Sure, the unpleasant effects of breastfeeding are well known: the pain of letting down, the chaffed and bloody nipples, and the sheer inconvenience of being the sole provider of snack time, and suckling time. But it is seen by most as a beautiful experience, and one which is imperative for mother-baby bonding. Unfortunately, what isn’t always made clear is that breastfeeding isn’t the same as bonding, and it shouldn’t be confused as such.
Breastfeeding made bonding with my daughter harder. In the early days, it kept us together, literally. We would both fall asleep on the loveseat, her head propped on her pink nursing pillow while I dipped in and out of conscious, only waking when my head slammed against our air condition. But as time went on it began destroying me and destroying us. It took away my desire to hold her and reduced it to a chore — a rote and resentful behavior.
I felt guilty leaving the house, fearful she might wake from her nap early and need a feeding or simply soft pink pacifier to suckle herself back to sleep. And whether it was the 60 minute sleep sessions or the undiagnosed PPD, I felt trapped.
Instead of feeling like mother and daughter, I felt like nothing more than Amelia’s “boob bitch,” for nine months.
Breastfeeding is difficult, damn difficult. It alters every thought you have, and everything you do. You live in constant fear you are not be producing enough milk because, last time I checked, tits aren’t marked in one ounce increments. (I remember being especially concerned when my daughter would feed for an hour straight while other parents told me their child takes each breast for seven or eight minutes at a time.) There is the guilt that you are doing it wrong, though what “it” is I don’t know. And then there is the exhaustion, the complete collapse of your physical being. Breastfeeding fatigues the body in a way you never thought possible. You are always full yet empty; your body hungry and writhing. Your nipples are sore, your breasts engorged, and your body is still not your own.
If I could go back and change one thing about the “early days” it would be the breastfeeding. Don’t get me wrong, there were things I loved about breastfeeding and, I think, I still would have done it, but I would have stopped sooner. I would have stopped when holding Amelia felt like a burden. I would have stopped when doctors prescribed me antidepressants and I stopped taking them for fear of fucking her up — so instead she got a mentally unstable mother and a few ounces of untainted goods. I would have stopped when I started to lose my mind.

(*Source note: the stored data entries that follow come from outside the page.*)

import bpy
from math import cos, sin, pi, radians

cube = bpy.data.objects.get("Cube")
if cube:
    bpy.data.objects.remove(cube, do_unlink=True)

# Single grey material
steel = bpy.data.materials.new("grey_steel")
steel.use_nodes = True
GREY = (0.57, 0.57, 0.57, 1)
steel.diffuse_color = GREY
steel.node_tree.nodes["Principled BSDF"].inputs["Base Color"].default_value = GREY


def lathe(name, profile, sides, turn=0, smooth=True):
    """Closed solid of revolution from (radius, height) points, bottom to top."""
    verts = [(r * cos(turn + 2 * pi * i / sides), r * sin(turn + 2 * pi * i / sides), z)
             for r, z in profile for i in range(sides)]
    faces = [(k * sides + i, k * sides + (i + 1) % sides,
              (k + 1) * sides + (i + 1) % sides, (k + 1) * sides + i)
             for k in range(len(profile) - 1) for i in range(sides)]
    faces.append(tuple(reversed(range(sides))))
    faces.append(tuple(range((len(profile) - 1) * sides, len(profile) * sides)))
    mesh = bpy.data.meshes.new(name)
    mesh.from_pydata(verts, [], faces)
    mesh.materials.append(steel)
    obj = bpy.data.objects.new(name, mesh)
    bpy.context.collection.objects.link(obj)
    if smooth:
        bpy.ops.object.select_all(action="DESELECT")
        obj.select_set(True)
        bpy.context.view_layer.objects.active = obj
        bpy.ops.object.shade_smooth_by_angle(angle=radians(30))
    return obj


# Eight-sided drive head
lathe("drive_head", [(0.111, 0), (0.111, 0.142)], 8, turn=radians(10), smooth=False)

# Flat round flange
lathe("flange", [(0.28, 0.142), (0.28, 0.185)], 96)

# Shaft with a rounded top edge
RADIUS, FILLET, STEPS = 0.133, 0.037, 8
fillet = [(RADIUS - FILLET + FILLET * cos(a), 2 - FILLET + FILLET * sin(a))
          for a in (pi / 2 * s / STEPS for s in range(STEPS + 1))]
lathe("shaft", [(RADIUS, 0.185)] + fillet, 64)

And while the breast may in some ways “be best,” it certainly isn’t “the tits.”